My short, strange affair with Yelp.com
A few months back I encountered the hot, hip, new web site Yelp.Â For those who don’t know Yelp is really a truly genius idea – a review site for restaurants and businesses that allows anyone to post a review.Â With just a quick glance I could tell that Yelp was better than longtime competitors like epinions or AOL CitySearch. Â I dove right in.Â I read some reviews, even checked out some new restaurants based on the recommendations I found on Yelp.Â And in time, I registered an account and wrote my own reviews.
It was in those first few days of review writing that I noticed things to be a little strange around there.Â I wrote about a hundred reviews – mostly about a paragraph-long – in just a few days.Â This raised the attention of the established Yelp community, who started a thread about me in the forums characterizing me as a “speed freak”, among other things.Â I shrugged it off without much thought – it’s a review site, and I wrote reviews, what could be wrong with that?
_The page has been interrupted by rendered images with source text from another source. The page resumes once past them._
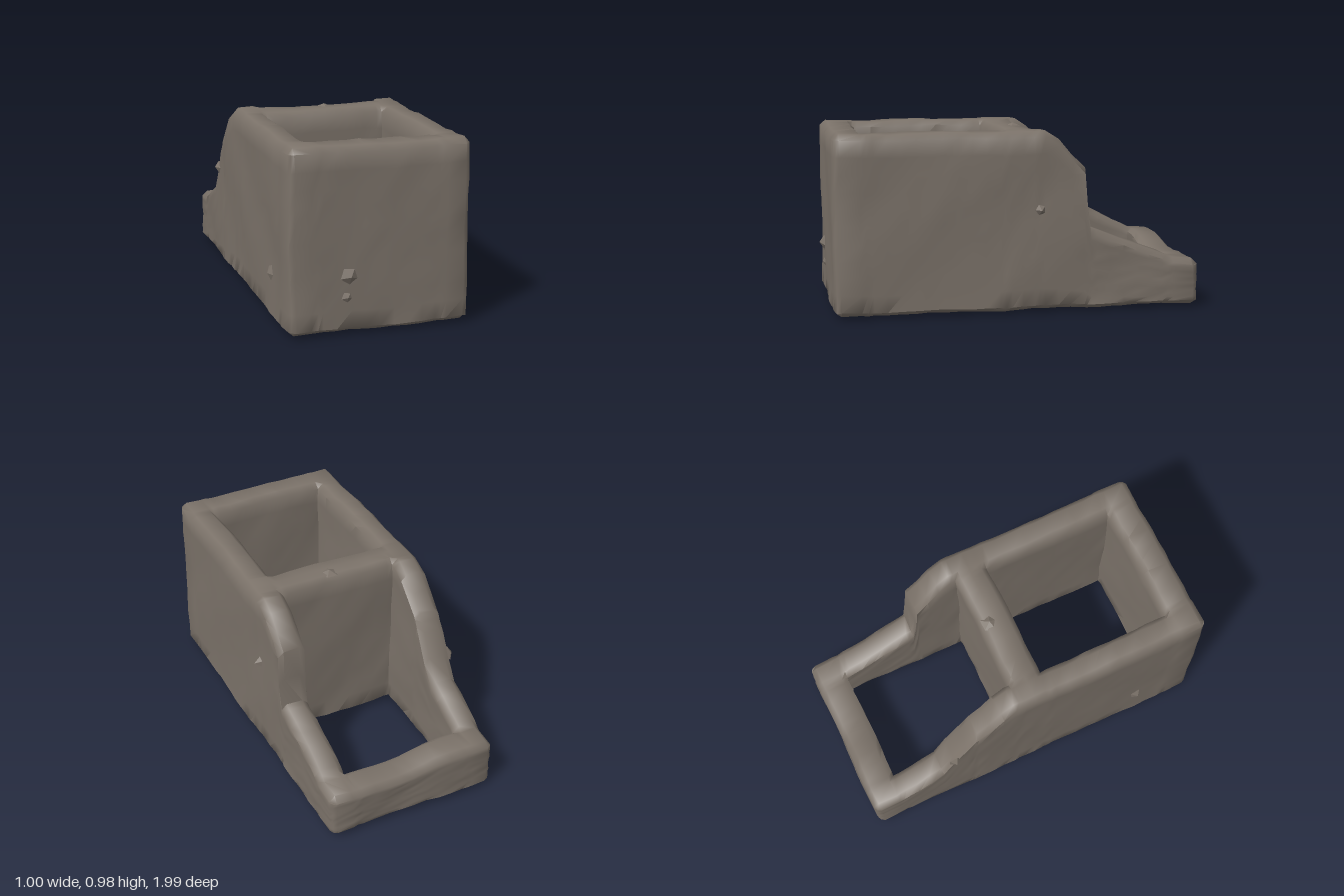
import * as THREE from 'three';
import { toCreasedNormals } from 'three/addons/utils/BufferGeometryUtils.js';

const BASE = 0.015, TOP = 0.963, BEVEL = 0.03;
// plan: outer block and the two open cells
const X = [-0.48, -0.335, 0.315, 0.466];
const Z = [-0.99, -0.82, -0.115, 0.065, 0.795, 0.965];

// broken top edge of each long wall: [z, height]
const EDGE_RIGHT = [[-1, 0.26], [-0.86, 0.265], [-0.64, 0.35], [-0.4, 0.45], [-0.375, 0.6], [-0.36, 0.77], [-0.27, 0.86], [-0.19, 0.945], [-0.14, TOP], [1, TOP]];
const EDGE_LEFT = [[-1, 0.295], [-0.86, 0.295], [-0.7, 0.37], [-0.57, 0.44], [-0.46, 0.63], [-0.38, 0.76], [-0.27, 0.86], [-0.19, 0.945], [-0.14, TOP], [1, TOP]];

function sample(edge, z) {
  let k = 1;
  while (k < edge.length - 1 && z > edge[k][0]) k++;
  const [z0, h0] = edge[k - 1], [z1, h1] = edge[k];
  return THREE.MathUtils.mapLinear(z, z0, z1, h0, h1);
}

function topHeight(x, z) {
  const s = THREE.MathUtils.smoothstep(x, X[1], X[2]);
  let h = THREE.MathUtils.lerp(sample(EDGE_LEFT, z), sample(EDGE_RIGHT, z), s);
  if (z < Z[1] + 0.01) h -= 0.025 * Math.exp(-(((x - 0.02) / 0.15) ** 2)); // worn dip in the low end
  return h;
}

// grid lines between wall faces, with a narrow strip beside each face for the worn edge
function gridLines(faces, extra, step) {
  const lines = [];
  for (let k = 0; k < faces.length - 1; k++) {
    const a = faces[k], b = faces[k + 1];
    const n = Math.max(1, Math.round((b - a - 2 * BEVEL) / step));
    lines.push(a);
    for (let i = 0; i <= n; i++) lines.push(a + BEVEL + (b - a - 2 * BEVEL) * i / n);
  }
  lines.push(faces[faces.length - 1], ...extra);
  return lines.sort((p, q) => p - q);
}

// weathering: gentle waves plus a small repeatable jitter
function hash(x, y, z) {
  const s = Math.sin(x * 127.1 + y * 311.7 + z * 74.7) * 43758.5453;
  return s - Math.floor(s) - 0.5;
}
function weather(x, y, z) {
  const w = 0.0035;
  return [
    x + w * Math.sin(9 * y + 7 * z) + 0.006 * hash(x, y, z),
    y + w * Math.sin(8 * x + 11 * z) + 0.006 * hash(y, z, x),
    z + w * Math.sin(10 * x + 8 * y) + 0.006 * hash(z, x, y),
  ];
}

function blockGeometry() {
  const xs = gridLines(X, [], 0.075);
  const zs = gridLines(Z, [-0.4, -0.375, -0.36], 0.075);
  const ROWS = 10, pos = [];

  const solid = (i, j) => {
    if (i < 0 || j < 0 || i >= xs.length - 1 || j >= zs.length - 1) return false;
    const x = (xs[i] + xs[i + 1]) / 2, z = (zs[j] + zs[j + 1]) / 2;
    const inCell = (z > Z[1] && z < Z[2]) || (z > Z[3] && z < Z[4]);
    return !(inCell && x > X[1] && x < X[2]);
  };
  const onRim = (i, j) => !(solid(i, j) && solid(i - 1, j) && solid(i, j - 1) && solid(i - 1, j - 1));

  // one grid vertex at height y, with the four outer corners eased inward
  function point([i, j], y) {
    let x = xs[i], z = zs[j];
    const endX = i === 0 || i === xs.length - 1, endZ = j === 0 || j === zs.length - 1;
    if (endX && endZ) { x -= Math.sign(x) * 0.01; z -= Math.sign(z) * 0.01; }
    return weather(x, y, z);
  }
  const wallY = ([i, j], r) => {
    const low = BASE + BEVEL * 0.7, high = topHeight(xs[i], zs[j]) - BEVEL;
    return low + (high - low) * r / ROWS;
  };
  const top = c => point(c, onRim(...c) ? wallY(c, ROWS) : topHeight(xs[c[0]], zs[c[1]]));
  const bottom = c => point(c, onRim(...c) ? wallY(c, 0) : BASE);
  const quad = (a, b, c, d) => pos.push(...a, ...b, ...c, ...a, ...c, ...d);

  for (let i = 0; i < xs.length - 1; i++) {
    for (let j = 0; j < zs.length - 1; j++) {
      if (!solid(i, j)) continue;
      const c = [[i, j], [i, j + 1], [i + 1, j + 1], [i + 1, j]];
      quad(...c.map(top));
      quad(...c.slice().reverse().map(bottom));
      // upright faces wherever the neighbour is open
      [[-1, 0], [0, 1], [1, 0], [0, -1]].forEach(([di, dj], e) => {
        if (solid(i + di, j + dj)) return;
        const a = c[e], b = c[(e + 1) % 4];
        for (let r = 0; r < ROWS; r++) {
          quad(point(a, wallY(a, r)), point(b, wallY(b, r)), point(b, wallY(b, r + 1)), point(a, wallY(a, r + 1)));
        }
      });
    }
  }
  const geo = new THREE.BufferGeometry();
  geo.setAttribute('position', new THREE.Float32BufferAttribute(pos, 3));
  return toCreasedNormals(geo, 0.95);
}

export function createModel() {
  const group = new THREE.Group();
  group.name = 'brokenBlock';
  const stone = new THREE.MeshStandardMaterial({ color: 0x7b7269 });
  stone.name = 'weatheredStone';

  const block = new THREE.Mesh(blockGeometry(), stone);
  block.name = 'hollowBlock';
  group.add(block);

  // small raised chips: centre, outward direction, height, radius
  const chips = [
    [[0.46, 0.55, -0.12], [1, 0, 0], 0.038, 0.03],
    [[-0.475, 0.55, -0.5], [-1, 0, 0], 0.025, 0.04],
    [[-0.475, 0.25, 0.62], [-1, 0, 0], 0.022, 0.05],
    [[-0.34, 0.5, 0.42], [1, 0, 0], 0.045, 0.035],
    [[-0.17, 0.31, 0.96], [0, 0, 1], 0.037, 0.055],
    [[-0.18, 0.2, 0.96], [0, 0, 1], 0.02, 0.035],
    [[0.33, 0.02, -0.84], [0, -1, 0], 0.02, 0.04],
    [[0.02, 0.955, -0.06], [0, 1, 0], 0.02, 0.05],
  ];
  const up = new THREE.Vector3(0, 1, 0);
  chips.forEach(([at, dir, height, radius], k) => {
    const geo = new THREE.ConeGeometry(radius, height, 5).translate(0, height / 2, 0);
    const chip = new THREE.Mesh(toCreasedNormals(geo.toNonIndexed(), 0.3), stone);
    chip.name = 'chip' + (k + 1);
    chip.position.set(...at);
    chip.quaternion.setFromUnitVectors(up, new THREE.Vector3(...dir));
    group.add(chip);
  });
  return group;
}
As time rolled on, I began to venture into the Yelp user forums.Â My first post was asking for opinions on a tailor in San Diego – the type of tailor that I could trust with an expensive suit, lamenting the typical three-dollar hack-n-slash shops that could be found around San Diego.Â The responses surprised me.Â I was basically told that “no one in San Diego wears expensive suits”.Â Still undeterred, I engaged in more conversations, about restaurants, San Diego, and other topics of general interest.
But after awhile, things started to go south.Â My wife visited a day spa ranked as “pricey” and “upscale” by the Yelp community.Â It turned out to be a typical Vietnamese clip-n’-buff joint, replete with the nasty “towel full of toe-nail clippings” she so deseparately tried to avoid.Â A few recommendations went bad too.Â An Italian place was just OK, but had dozens of raves on Yelp. And some of my favorite places were getting terrible reviews.Â Was it me?
Still undeterred, I continued to read, lurk, and contribute to the site.Â But soon it would dawn on me: Yelp sucks.
The problem with Yelp is not the site itself. In fact, the site is great.Â It makes it easy to find new businesses and read opinions about them.Â I’s well laid out with good maps, easily googled too.Â No, the problem is not the site: the problem is the Yelpers.
The reality is that 90% of Yelp users are young. The Yelp demographic breaks down to mostly college kids and twenty-somethings.Â There are a few weird thirtysomethings thrown in as well. Now there is nothing wrong with young people.Â However most young people share a few common situations which can affect their rating and ranking of a business.Â The common thread, I realized, was that most Yelpers are broke.Â So anything cheap, is great to them.Â And anything free… especially things given to them as part of their Yelp Elite status… is treasured.
And lets face it, how many fine dining experiences can a twenty-five year old really ever have had?Â Â Aside from a few graduation dinners, maybe two or three.Â So does it really make sense for me to base a decision on a restaurant on the guidance of a person who’s only eaten at a nice restaurant with his parents?Â Â And while I realize 100 bucks a plate is not cheap, 30 bucks a plate is not expensive either, which appears to be about the threshold for most Yelpers.
In the end I cancelled my account and deleted my reviews on that site after realizing I was hopelessly out-of-place.Â My reviews, while useful to someone out there, were dwarfed by the hundreds of reviews by cheeky sorority girls, graphic artists, and internet marketers.